◆ Exercise goal ◆
Among the records, which lines include "return"? List them.

◆ Input data ◆
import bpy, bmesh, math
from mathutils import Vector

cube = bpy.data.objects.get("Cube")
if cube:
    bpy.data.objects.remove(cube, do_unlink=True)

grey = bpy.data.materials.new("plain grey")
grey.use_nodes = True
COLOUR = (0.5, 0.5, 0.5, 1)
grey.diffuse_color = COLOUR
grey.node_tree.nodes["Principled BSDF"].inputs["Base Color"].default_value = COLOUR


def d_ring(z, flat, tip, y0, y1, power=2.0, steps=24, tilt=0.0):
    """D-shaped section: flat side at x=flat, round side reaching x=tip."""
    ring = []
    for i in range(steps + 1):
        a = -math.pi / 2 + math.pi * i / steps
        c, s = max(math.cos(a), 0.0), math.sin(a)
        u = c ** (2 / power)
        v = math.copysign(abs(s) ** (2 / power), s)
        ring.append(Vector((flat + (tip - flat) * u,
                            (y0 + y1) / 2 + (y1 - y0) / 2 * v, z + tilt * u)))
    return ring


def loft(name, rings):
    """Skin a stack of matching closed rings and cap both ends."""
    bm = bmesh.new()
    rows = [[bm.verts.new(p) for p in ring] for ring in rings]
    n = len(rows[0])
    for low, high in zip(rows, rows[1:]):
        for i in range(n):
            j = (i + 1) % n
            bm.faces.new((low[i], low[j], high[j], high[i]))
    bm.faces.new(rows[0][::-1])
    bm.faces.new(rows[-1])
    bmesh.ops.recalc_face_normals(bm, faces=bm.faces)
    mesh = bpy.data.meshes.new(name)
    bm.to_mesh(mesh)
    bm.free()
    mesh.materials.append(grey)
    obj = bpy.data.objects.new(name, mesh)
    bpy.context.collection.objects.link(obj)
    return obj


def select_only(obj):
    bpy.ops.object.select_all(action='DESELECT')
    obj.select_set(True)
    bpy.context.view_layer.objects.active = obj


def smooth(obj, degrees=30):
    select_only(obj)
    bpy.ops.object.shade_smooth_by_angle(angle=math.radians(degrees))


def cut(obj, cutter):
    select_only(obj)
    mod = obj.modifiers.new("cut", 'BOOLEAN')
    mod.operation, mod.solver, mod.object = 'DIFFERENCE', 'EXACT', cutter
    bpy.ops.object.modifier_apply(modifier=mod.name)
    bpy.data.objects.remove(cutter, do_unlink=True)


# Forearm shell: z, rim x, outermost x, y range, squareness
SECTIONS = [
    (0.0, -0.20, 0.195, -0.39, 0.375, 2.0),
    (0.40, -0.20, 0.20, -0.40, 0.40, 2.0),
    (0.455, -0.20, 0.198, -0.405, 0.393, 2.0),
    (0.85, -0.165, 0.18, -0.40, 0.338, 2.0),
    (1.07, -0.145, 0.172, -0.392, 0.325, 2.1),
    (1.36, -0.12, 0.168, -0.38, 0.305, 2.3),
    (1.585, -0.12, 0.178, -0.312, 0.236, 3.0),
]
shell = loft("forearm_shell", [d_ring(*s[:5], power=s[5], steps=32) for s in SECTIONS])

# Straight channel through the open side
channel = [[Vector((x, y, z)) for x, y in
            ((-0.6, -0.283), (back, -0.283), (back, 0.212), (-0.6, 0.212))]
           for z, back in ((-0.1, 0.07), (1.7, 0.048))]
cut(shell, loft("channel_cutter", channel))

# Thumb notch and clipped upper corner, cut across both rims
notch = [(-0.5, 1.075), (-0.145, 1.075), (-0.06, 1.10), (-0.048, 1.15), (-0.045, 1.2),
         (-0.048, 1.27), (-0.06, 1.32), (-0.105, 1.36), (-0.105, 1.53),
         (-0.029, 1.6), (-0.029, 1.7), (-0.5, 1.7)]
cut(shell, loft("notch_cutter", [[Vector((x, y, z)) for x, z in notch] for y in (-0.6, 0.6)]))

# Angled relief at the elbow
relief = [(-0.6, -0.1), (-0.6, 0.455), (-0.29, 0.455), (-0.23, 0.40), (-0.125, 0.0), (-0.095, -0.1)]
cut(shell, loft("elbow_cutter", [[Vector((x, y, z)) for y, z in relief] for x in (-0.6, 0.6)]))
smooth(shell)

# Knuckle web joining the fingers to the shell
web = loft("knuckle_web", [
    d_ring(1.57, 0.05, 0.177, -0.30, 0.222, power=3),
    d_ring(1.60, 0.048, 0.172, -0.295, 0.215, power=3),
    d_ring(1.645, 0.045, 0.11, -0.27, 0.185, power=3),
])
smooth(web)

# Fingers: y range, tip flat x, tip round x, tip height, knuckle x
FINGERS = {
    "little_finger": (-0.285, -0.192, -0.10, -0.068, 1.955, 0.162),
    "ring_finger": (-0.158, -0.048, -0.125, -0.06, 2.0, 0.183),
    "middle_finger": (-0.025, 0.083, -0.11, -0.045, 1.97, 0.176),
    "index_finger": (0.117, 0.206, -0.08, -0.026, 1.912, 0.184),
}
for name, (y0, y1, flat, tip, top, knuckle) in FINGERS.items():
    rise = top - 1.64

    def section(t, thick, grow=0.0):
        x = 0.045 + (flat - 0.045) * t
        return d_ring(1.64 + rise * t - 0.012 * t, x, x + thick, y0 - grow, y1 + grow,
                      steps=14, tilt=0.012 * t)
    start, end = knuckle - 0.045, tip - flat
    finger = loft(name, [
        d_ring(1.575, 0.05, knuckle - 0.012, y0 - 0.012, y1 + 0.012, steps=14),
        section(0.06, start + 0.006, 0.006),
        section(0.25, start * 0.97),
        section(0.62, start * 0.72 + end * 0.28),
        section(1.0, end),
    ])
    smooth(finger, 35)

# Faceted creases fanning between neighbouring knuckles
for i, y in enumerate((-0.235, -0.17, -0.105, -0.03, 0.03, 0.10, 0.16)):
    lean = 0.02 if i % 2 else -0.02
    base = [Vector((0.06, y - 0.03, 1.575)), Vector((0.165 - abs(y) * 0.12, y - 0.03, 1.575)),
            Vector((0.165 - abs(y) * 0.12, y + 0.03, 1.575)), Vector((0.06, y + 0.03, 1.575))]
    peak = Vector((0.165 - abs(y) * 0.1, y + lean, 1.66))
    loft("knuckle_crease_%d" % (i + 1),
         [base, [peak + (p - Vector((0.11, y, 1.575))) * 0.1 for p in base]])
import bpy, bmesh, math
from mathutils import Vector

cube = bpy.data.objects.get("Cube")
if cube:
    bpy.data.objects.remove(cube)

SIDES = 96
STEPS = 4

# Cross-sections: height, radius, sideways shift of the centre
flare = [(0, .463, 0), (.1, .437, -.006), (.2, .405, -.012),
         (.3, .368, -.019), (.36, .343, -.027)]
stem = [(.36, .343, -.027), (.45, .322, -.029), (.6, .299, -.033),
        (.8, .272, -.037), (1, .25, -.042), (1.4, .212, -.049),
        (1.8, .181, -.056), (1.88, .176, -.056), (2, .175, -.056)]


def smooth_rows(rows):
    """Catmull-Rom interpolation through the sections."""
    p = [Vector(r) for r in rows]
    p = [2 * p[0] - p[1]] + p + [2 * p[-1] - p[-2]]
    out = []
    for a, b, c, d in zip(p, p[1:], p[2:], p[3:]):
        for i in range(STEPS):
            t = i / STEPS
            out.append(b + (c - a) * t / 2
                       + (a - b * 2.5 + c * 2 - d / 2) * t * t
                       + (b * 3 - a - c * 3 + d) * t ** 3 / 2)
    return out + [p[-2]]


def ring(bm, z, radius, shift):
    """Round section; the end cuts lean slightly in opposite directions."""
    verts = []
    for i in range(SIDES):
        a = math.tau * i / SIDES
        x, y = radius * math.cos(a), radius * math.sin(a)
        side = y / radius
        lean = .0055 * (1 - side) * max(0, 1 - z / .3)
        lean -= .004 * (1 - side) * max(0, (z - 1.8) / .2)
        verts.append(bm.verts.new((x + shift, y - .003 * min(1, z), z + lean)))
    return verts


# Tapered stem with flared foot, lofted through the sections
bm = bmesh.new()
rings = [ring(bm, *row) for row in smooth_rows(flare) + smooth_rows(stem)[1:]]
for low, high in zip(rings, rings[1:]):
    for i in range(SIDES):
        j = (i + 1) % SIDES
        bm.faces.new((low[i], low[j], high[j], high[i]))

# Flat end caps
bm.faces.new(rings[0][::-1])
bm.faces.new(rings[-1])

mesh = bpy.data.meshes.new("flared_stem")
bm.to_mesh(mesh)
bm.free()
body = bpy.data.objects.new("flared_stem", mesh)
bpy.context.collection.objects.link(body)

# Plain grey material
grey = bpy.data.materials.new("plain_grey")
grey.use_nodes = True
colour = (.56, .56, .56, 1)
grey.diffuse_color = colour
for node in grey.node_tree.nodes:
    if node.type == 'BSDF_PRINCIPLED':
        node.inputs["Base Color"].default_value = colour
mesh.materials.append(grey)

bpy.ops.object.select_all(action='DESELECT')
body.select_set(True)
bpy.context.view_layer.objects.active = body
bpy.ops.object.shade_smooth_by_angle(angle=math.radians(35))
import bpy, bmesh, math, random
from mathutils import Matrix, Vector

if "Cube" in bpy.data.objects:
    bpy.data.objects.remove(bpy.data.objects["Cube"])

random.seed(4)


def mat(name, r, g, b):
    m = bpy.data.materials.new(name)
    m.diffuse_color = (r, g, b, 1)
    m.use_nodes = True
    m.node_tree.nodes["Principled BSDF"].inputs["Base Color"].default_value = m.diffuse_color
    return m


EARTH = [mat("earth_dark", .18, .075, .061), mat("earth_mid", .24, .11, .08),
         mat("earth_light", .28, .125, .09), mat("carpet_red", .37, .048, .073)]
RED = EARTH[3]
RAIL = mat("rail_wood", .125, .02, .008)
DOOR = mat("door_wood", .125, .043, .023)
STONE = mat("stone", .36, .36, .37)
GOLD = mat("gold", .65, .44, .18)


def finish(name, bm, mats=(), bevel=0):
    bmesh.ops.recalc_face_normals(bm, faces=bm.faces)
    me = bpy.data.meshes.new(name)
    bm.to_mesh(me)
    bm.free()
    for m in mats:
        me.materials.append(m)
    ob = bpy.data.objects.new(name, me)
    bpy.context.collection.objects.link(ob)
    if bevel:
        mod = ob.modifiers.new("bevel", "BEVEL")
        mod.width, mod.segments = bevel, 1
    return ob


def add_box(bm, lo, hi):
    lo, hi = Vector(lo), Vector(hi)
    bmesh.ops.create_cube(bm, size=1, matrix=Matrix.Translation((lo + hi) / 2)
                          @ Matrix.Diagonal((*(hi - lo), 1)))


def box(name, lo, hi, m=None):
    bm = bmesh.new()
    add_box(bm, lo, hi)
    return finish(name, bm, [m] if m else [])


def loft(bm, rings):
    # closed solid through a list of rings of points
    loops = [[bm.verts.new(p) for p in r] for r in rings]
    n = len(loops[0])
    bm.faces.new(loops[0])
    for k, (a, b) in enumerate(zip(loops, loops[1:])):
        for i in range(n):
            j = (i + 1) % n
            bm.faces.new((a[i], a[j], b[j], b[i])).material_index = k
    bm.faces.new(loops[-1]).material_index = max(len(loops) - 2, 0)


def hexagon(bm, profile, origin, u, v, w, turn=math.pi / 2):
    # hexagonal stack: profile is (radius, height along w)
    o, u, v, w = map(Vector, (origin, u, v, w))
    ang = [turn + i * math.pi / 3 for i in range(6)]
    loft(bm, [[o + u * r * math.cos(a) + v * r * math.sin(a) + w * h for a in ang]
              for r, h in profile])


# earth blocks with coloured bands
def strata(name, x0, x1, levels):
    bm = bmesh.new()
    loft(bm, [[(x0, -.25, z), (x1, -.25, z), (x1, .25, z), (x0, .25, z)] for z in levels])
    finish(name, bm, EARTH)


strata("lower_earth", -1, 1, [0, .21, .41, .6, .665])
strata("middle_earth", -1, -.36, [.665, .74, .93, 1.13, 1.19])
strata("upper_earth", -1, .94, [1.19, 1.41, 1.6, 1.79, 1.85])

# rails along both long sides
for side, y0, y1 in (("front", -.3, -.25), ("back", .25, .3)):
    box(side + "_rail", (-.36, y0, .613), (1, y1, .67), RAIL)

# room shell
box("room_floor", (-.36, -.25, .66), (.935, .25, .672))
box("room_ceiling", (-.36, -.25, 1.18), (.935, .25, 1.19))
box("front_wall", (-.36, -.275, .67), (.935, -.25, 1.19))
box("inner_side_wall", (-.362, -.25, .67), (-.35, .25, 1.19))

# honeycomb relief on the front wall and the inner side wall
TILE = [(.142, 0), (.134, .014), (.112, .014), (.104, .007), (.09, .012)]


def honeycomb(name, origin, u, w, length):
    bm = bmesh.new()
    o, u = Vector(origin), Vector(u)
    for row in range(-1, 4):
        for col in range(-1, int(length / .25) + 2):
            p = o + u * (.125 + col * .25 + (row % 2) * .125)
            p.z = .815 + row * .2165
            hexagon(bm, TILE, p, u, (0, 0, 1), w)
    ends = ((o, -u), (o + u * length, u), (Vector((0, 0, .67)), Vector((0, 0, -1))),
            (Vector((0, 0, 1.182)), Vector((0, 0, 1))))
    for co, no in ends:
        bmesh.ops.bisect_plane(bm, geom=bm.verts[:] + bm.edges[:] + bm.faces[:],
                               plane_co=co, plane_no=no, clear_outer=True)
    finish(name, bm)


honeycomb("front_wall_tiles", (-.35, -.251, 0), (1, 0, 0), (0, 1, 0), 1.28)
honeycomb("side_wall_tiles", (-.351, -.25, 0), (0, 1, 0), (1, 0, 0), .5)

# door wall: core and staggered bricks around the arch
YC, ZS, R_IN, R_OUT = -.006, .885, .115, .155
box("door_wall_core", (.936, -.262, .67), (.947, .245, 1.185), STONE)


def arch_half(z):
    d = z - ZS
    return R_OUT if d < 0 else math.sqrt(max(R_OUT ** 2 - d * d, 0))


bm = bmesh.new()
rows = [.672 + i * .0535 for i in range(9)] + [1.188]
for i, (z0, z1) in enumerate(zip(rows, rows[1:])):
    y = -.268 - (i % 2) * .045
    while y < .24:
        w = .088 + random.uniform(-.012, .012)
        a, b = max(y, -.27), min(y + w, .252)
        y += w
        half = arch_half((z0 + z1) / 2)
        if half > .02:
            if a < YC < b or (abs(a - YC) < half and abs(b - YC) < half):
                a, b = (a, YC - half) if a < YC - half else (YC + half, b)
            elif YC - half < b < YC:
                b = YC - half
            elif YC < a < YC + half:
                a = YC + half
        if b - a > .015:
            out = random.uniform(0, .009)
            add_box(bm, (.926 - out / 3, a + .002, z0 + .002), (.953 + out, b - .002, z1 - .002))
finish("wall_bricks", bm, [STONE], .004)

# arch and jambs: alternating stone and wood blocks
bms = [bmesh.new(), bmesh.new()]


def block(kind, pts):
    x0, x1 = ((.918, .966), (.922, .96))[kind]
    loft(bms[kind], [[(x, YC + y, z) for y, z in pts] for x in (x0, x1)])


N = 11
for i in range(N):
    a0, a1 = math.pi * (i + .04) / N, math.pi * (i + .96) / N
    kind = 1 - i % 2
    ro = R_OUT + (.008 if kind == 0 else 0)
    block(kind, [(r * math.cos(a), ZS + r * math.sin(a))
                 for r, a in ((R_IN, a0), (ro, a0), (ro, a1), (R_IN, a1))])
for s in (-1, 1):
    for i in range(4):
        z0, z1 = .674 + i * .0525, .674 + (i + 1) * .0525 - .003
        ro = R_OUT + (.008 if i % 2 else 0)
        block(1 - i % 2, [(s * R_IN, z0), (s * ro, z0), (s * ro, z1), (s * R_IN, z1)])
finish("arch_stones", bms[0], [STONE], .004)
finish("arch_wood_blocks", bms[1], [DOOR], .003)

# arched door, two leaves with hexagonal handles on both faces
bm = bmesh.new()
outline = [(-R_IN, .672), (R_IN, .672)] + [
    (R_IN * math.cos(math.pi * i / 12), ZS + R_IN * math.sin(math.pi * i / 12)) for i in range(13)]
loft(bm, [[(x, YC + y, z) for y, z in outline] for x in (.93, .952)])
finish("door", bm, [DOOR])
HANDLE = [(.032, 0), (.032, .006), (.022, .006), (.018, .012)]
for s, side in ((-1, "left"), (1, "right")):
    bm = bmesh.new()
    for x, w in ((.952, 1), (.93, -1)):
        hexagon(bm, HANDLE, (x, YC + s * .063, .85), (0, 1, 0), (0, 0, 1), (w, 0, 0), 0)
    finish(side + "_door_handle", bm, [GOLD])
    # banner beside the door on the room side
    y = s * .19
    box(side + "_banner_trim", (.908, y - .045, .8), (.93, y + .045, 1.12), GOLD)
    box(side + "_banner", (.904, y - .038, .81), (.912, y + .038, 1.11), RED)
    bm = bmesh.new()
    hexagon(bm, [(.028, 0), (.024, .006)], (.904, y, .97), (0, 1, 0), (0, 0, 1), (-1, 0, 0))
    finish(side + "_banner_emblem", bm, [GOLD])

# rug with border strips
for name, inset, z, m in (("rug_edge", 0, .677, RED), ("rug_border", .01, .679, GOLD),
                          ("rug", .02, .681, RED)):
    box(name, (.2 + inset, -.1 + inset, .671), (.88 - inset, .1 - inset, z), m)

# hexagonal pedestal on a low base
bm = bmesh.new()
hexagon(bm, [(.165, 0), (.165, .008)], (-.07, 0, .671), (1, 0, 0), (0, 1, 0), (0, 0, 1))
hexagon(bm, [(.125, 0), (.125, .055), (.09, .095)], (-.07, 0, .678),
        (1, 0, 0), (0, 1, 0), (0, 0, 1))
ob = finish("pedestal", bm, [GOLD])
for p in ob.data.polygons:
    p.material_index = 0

◆ Reply ◆
    return ring
    return obj
        return d_ring(1.64 + rise * t - 0.012 * t, x, x + thick, y0 - grow, y1 + grow,
    return out + [p[-2]]
    return verts
    return m
    return ob
    return finish(name, bm, [m] if m else [])
    return R_OUT if d < 0 else math.sqrt(max(R_OUT ** 2 - d * d, 0))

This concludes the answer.